Key Results are quantitative expressions of the given goal, i.e. Objective. They transform an inspirational goal into numbers (metrics) and answer the question: How do we know that we’ve achieved the Objective? Key Results shouldn’t be activities (Outputs) but measurable results (Outcomes).


In 2008, at Google, Sundar Pichai decided to launch a new browser Google Chrome and make it the best and most used browser in the world.

Objective: Develop a platform of new generation for web applications

Key Result: Chrome will reach 20 million active users in seven days by the end of 2008

The example shows the decision how to measure and know that we’ve achieved our goal of building the best and most used browser.

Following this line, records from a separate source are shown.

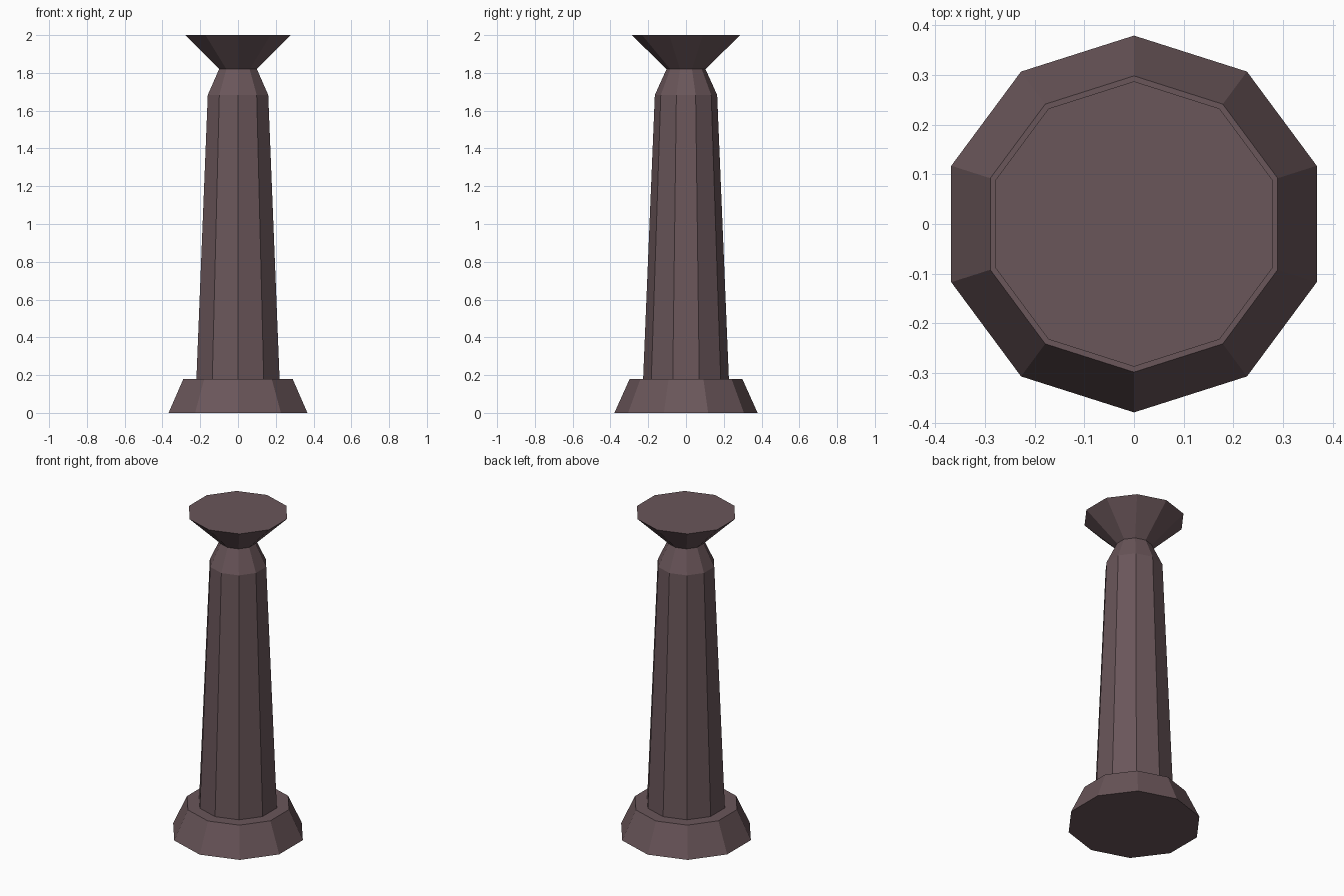
import bpy, bmesh, math

if "Cube" in bpy.data.objects:
    bpy.data.objects.remove(bpy.data.objects["Cube"])

SIDES = 10
X_STRETCH = 1.02  # slightly wider in x than in y

stone = bpy.data.materials.new("dark mauve stone")
stone.diffuse_color = (0.144, 0.093, 0.102, 1)
stone.use_nodes = True
stone.node_tree.nodes["Principled BSDF"].inputs["Base Color"].default_value = stone.diffuse_color


def turned_part(name, profile):
    """Closed ten-sided solid from (radius, height) rings, corners on +y and -y."""
    bm = bmesh.new()
    rings = []
    for r, z in profile:
        ring = []
        for i in range(SIDES):
            a = math.pi / 2 + 2 * math.pi * i / SIDES
            ring.append(bm.verts.new((r * X_STRETCH * math.cos(a), r * math.sin(a), z)))
        rings.append(ring)
    for low, high in zip(rings, rings[1:]):
        for i in range(SIDES):
            j = (i + 1) % SIDES
            bm.faces.new((low[i], low[j], high[j], high[i]))
    bm.faces.new(rings[0][::-1])
    bm.faces.new(rings[-1])
    mesh = bpy.data.meshes.new(name)
    bm.to_mesh(mesh)
    bm.free()
    mesh.materials.append(stone)
    obj = bpy.data.objects.new(name, mesh)
    bpy.context.collection.objects.link(obj)
    return obj


# Flared foot, and the tapered shaft with narrow neck and flared capital
turned_part("column_base", [(0.379, 0.0), (0.298, 0.18)])
turned_part("column_shaft", [(0.227, 0.18), (0.165, 1.683), (0.103, 1.82), (0.287, 2.0)])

Success will be determined by the active users.

Google didn’t reach this target in 2008. It reached half of that – 10 million active users. In 2009, they decided to set Key Result at 50 million. They achieved 37 million. In 2010, they managed to surpass their goal – instead of planned 100 million, they reached 110 million active users. And Chrome is still the leading browser in the world.

OKRs benefits

It should be noted that OKRs don’t define the way how to use and implement them. It means that each company will have different motivational tools, problems and opportunities for use, and will therefore aspire to its particular needs and individual benefits. However, we can summarise the OKRs key benefits:

  • Focus – focusing on what’s the most important for the company or team (depending on the level) in a given period
  • Co-ordination – everyone in the company is aware of the target and how to co-operate to achieve the strategy and vision
  • Adaptability – adapting to the current situation and market challenges
  • Learning – the company and people learn quickly what works and what doesn’t work, and they become aware of this knowledge through set routines
  • Transparency – goals, progress or lessons are transparent for all; it’s useful for keeping people informed and for decision-making
  • Stretching – ambitious goals help to perform better and look for new creative ways to reach the goal
  • Customer focus – OKRs support customer-oriented discussion and focus, and delivering the best value
  • Engagement in work and meaning of work – by linking daily work to company’s higher goals and opportunities to create your own plan to contribute, we increase motivation and meaning of work

What are OKRs used for?

OKRs are used as strategy implementation. They should reflect what we want to change, what’s the most important in the strategy at this moment and what to move forward. Though, that isn’t all the work we do. There’s usually something like normal operational issues called BAU (Business-as-usual), e.g. customer support requests, defect solution, payroll processing, etc. It’s good to monitor health of our business through health metrics or KPIs (Key Performance Indicators) and manage change issues through OKRs.

OKRs = changing business

KPIs = managing business

They work best together. For example, it may happen that a given KPI gets to an unhealthy level and therefore becomes OKR at some point – we’ll crack down on important things and make necessary changes to get that KPI back to a healthy level so that we can continue to focus on growth issues.

So, it’s not appropriate to put everything we’re dealing with in OKRs. OKRs may not be the most suitable tool for some teams, some periods or some issues and we can use e.g. project management or some other way.


We’ve taken a brief look at what OKRs are and why they’re beneficial. OKRs are a great tool for the company that allows to take advantage of human potential when implemented and used correctly. It provides a framework, to HR leaders and specialists, how to formulate goals in the organisation and increase employee engagement and performance. OKRs often reveals what doesn’t work and provide an opportunity to improve the internal functioning of the company and build a long-term prosperous and stable company.

Do you need help with the introduction and implementation of OKRs in your company? Or have you already tried OKRs but you think you couldn’t reach their full potential? Contact the experts with OKRs practical experience. They’ll be pleased to help you get OKRs to the next level at www.leapstones.cz. Or just click on mastermind and learn about experiences and recommendations from other companies using them in practice at www.okmastermind.cz.